=== Work task ===
Filter the data below, keeping only lines that contain "CREAM".

START Records supplied

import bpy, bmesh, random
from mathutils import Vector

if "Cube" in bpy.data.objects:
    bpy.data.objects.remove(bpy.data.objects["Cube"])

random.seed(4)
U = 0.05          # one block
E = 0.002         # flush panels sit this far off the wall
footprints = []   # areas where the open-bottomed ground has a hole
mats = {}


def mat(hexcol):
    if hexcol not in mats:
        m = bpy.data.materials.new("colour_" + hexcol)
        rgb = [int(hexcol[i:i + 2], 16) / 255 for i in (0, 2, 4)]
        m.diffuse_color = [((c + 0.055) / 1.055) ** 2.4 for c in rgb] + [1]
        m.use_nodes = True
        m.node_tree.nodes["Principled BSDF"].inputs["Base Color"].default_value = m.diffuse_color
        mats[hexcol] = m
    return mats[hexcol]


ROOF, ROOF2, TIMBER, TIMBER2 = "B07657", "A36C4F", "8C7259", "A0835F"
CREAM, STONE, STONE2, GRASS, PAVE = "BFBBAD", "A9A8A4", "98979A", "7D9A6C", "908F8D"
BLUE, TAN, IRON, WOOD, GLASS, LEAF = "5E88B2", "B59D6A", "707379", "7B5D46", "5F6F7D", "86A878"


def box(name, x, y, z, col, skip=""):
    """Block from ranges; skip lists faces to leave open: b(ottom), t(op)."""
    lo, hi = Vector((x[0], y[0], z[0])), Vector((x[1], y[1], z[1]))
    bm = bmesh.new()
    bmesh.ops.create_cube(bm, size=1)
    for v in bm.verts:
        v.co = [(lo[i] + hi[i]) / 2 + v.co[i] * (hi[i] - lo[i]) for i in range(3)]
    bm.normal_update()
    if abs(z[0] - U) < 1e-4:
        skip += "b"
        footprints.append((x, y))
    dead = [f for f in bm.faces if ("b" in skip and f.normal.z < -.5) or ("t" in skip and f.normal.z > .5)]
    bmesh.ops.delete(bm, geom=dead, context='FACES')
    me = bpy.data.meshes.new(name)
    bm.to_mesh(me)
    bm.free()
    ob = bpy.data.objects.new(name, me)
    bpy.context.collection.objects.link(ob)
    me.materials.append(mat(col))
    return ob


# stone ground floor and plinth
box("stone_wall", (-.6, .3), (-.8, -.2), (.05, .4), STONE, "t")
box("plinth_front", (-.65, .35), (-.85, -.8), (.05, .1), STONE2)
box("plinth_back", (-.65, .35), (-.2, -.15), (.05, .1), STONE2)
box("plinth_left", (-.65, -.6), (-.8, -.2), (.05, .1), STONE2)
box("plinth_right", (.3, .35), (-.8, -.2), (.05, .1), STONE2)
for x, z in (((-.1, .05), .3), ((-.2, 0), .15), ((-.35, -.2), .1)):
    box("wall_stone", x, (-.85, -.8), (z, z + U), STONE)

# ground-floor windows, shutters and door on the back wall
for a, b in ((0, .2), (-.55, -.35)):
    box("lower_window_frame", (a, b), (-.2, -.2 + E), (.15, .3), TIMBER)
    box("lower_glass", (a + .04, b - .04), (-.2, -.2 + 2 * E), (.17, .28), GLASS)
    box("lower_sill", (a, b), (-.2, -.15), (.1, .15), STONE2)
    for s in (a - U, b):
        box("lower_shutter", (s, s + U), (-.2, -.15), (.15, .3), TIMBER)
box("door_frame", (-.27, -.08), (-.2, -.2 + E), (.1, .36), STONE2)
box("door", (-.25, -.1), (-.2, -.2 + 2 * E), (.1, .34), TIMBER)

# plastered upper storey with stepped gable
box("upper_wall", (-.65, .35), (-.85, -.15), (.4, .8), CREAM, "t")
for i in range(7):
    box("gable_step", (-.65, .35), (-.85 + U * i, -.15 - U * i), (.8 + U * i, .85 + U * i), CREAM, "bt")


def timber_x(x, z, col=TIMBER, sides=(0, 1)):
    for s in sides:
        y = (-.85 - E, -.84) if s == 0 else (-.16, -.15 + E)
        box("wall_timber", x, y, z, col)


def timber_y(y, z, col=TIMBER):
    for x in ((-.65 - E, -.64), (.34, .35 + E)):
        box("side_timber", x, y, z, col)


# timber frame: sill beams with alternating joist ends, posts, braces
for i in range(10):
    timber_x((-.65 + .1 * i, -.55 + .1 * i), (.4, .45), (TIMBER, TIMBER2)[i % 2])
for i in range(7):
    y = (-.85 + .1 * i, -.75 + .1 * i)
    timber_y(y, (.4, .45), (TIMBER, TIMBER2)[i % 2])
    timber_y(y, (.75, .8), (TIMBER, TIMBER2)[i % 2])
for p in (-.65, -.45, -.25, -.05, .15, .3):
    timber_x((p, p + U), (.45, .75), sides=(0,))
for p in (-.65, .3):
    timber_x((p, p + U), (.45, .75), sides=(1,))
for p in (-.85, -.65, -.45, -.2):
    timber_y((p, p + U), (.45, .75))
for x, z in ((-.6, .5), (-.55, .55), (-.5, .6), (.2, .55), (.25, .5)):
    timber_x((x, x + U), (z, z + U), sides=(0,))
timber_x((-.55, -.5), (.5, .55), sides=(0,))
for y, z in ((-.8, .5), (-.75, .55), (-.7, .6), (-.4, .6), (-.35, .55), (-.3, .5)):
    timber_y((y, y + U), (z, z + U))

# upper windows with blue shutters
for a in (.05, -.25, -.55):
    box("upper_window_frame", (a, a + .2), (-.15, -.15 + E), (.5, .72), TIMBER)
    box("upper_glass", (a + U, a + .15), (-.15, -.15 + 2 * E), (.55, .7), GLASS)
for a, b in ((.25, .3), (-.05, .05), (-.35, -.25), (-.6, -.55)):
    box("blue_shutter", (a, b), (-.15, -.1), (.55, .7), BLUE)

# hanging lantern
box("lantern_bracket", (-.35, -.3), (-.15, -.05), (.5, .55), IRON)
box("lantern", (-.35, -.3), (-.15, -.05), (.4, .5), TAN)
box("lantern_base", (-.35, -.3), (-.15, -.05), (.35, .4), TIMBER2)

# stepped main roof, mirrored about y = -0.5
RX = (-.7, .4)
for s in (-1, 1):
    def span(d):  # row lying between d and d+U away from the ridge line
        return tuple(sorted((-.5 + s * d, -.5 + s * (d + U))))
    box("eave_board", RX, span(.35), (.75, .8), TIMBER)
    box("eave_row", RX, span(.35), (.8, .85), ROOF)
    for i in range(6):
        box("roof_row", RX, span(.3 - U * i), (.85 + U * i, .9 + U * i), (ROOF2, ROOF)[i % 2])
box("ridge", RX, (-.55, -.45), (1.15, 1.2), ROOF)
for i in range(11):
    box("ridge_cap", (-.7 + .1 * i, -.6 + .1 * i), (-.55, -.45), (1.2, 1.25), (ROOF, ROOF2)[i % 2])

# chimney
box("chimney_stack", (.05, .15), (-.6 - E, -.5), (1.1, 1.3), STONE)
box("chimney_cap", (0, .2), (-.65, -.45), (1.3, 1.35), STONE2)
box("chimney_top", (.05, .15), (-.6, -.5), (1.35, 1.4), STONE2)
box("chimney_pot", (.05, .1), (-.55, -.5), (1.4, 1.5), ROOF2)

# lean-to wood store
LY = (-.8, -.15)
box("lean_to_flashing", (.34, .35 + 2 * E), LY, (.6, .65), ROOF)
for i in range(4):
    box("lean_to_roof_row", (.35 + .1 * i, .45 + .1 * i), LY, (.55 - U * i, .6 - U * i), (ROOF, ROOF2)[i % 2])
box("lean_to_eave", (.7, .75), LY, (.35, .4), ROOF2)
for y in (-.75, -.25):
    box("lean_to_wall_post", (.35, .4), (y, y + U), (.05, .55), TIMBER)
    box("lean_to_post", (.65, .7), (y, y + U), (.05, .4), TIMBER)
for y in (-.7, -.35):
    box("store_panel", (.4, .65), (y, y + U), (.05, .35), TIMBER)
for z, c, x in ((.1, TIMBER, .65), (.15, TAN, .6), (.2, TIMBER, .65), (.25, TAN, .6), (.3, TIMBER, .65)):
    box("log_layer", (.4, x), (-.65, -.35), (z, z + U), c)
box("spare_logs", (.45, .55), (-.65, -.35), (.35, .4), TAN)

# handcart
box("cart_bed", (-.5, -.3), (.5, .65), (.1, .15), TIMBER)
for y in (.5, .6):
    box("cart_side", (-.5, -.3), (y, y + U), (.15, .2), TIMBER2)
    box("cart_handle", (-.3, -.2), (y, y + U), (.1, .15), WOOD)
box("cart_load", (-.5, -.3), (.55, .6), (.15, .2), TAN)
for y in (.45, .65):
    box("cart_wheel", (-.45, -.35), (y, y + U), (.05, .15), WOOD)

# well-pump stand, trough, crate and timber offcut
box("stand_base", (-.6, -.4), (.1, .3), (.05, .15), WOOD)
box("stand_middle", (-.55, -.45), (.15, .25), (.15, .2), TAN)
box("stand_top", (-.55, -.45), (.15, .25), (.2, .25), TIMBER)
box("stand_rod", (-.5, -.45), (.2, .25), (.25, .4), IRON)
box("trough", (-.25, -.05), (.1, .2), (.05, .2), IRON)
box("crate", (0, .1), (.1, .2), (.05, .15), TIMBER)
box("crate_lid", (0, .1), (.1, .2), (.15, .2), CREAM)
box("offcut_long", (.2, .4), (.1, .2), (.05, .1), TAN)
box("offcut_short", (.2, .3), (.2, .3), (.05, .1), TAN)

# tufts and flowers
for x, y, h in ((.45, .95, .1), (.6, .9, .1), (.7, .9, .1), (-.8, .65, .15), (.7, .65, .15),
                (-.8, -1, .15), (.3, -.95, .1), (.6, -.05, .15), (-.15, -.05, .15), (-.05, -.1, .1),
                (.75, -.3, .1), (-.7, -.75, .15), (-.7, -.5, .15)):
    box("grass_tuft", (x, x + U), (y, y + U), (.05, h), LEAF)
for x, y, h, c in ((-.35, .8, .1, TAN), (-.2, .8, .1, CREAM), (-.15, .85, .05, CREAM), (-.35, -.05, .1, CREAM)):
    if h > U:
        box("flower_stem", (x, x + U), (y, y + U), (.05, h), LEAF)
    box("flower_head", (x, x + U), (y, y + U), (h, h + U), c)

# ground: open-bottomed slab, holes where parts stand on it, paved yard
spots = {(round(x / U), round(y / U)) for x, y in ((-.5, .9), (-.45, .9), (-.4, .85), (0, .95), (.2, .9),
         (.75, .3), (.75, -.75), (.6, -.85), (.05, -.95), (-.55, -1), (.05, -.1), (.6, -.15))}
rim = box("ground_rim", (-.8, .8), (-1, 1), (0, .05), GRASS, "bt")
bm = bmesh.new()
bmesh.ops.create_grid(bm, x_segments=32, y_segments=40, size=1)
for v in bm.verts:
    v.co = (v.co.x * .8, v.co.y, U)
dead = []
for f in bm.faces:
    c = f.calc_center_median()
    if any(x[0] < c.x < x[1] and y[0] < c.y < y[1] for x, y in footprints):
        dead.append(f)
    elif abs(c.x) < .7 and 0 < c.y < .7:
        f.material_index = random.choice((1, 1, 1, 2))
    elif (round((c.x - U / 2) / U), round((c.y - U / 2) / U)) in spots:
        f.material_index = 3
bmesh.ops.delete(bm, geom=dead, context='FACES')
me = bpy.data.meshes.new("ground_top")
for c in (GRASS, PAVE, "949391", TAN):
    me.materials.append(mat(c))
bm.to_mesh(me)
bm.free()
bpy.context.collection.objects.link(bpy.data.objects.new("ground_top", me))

END Records supplied

=== Answer for the task ===
CREAM, STONE, STONE2, GRASS, PAVE = "BFBBAD", "A9A8A4", "98979A", "7D9A6C", "908F8D"
box("upper_wall", (-.65, .35), (-.85, -.15), (.4, .8), CREAM, "t")
    box("gable_step", (-.65, .35), (-.85 + U * i, -.15 - U * i), (.8 + U * i, .85 + U * i), CREAM, "bt")
box("crate_lid", (0, .1), (.1, .2), (.15, .2), CREAM)
for x, y, h, c in ((-.35, .8, .1, TAN), (-.2, .8, .1, CREAM), (-.15, .85, .05, CREAM), (-.35, -.05, .1, CREAM)):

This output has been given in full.